The nickname ‘‘Cancer Valley’’ was apparently first applied to the Kanawha Valley by Mother Jones magazine. The term expressed the belief that cancer rates in the middle and upper valley were abnormally high, presumably due to the concentration of industry, including chemical plants, in the area of Charleston, South Charleston, and neighboring cities of West Virginia. ‘‘Cancer Valley’’ was an apparent word play on the name ‘‘Chemical Valley,’’ once promoted by regional industry and local municipalities and reflecting the Kanawha Valley’s world leadership in the mid-20th century chemical industry.

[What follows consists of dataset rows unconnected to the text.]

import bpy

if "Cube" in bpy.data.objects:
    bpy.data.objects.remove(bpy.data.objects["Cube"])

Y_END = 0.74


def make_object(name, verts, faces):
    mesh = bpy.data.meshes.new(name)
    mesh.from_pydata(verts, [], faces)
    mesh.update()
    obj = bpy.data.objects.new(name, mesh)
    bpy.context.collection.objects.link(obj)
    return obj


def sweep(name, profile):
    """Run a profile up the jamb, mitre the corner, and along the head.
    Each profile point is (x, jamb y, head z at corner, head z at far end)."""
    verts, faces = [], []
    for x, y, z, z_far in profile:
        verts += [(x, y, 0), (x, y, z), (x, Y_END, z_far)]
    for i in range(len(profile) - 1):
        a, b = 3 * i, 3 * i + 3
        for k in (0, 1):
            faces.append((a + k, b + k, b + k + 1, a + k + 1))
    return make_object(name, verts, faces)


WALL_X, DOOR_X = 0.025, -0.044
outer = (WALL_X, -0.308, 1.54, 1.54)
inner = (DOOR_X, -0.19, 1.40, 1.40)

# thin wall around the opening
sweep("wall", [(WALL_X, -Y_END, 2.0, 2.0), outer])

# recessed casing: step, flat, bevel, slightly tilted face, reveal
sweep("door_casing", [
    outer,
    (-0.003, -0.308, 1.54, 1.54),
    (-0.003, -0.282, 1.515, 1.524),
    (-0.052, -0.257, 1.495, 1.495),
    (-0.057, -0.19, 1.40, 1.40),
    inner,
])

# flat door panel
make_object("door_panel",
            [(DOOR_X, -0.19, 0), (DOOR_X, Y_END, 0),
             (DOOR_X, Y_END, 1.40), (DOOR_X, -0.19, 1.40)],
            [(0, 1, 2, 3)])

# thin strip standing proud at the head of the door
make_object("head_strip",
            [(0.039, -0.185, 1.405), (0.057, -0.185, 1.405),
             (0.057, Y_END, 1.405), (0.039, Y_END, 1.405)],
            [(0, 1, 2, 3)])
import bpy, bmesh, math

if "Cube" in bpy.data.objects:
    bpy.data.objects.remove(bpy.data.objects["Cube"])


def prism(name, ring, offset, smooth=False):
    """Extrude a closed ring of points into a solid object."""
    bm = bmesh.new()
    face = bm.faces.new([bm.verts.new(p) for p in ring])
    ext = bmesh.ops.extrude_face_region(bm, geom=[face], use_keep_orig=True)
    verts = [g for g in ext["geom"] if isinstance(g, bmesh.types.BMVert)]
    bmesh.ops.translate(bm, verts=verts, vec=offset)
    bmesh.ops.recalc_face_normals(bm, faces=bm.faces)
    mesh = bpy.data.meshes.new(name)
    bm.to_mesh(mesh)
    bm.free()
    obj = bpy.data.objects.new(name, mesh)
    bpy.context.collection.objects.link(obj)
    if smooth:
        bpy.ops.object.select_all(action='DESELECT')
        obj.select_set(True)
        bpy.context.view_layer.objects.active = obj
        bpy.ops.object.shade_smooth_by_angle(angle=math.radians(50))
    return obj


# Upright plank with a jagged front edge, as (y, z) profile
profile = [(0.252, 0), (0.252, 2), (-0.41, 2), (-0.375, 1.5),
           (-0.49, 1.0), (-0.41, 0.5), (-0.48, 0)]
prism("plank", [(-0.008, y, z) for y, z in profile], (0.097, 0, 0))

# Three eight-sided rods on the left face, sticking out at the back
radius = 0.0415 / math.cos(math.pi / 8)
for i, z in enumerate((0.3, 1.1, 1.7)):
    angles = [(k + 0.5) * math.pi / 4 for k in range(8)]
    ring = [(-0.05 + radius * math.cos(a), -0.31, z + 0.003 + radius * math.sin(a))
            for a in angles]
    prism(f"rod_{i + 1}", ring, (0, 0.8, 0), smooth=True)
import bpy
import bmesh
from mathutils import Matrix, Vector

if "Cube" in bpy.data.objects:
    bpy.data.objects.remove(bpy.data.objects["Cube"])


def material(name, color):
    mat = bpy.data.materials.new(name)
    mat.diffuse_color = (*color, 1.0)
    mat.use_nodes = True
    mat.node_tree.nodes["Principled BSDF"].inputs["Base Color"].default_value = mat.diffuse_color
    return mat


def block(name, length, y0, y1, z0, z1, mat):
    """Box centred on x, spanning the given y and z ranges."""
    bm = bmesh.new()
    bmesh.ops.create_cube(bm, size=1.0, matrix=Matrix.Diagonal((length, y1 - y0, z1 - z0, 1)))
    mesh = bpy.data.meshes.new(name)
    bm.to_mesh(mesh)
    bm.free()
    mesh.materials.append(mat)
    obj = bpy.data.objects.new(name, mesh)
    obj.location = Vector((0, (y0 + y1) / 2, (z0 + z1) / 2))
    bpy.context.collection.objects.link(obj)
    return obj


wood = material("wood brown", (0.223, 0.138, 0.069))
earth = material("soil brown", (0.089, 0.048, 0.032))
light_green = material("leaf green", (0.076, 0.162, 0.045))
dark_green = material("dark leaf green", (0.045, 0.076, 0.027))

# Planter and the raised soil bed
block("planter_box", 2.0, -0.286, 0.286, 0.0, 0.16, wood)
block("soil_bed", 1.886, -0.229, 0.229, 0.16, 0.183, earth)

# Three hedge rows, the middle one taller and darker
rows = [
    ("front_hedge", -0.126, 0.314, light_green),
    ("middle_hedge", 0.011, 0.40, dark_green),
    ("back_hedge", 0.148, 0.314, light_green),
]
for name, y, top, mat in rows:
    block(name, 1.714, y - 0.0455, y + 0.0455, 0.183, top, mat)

Those believing that the ‘‘Cancer Valley’’ reputation was justified cited a State Health Department study showing cancer deaths in the Charleston neighborhood nearest to the chemical plants to have been much higher than average, as well as an estimate by the National Cancer Institute that 80 percent of cancer deaths had environmental causes. Skeptics countered that environmental causes include lifestyle factors, especially diet and smoking, which together account for a large majority of cancers. The unfortunate nickname had fallen largely out of use by the turn of the 21st century.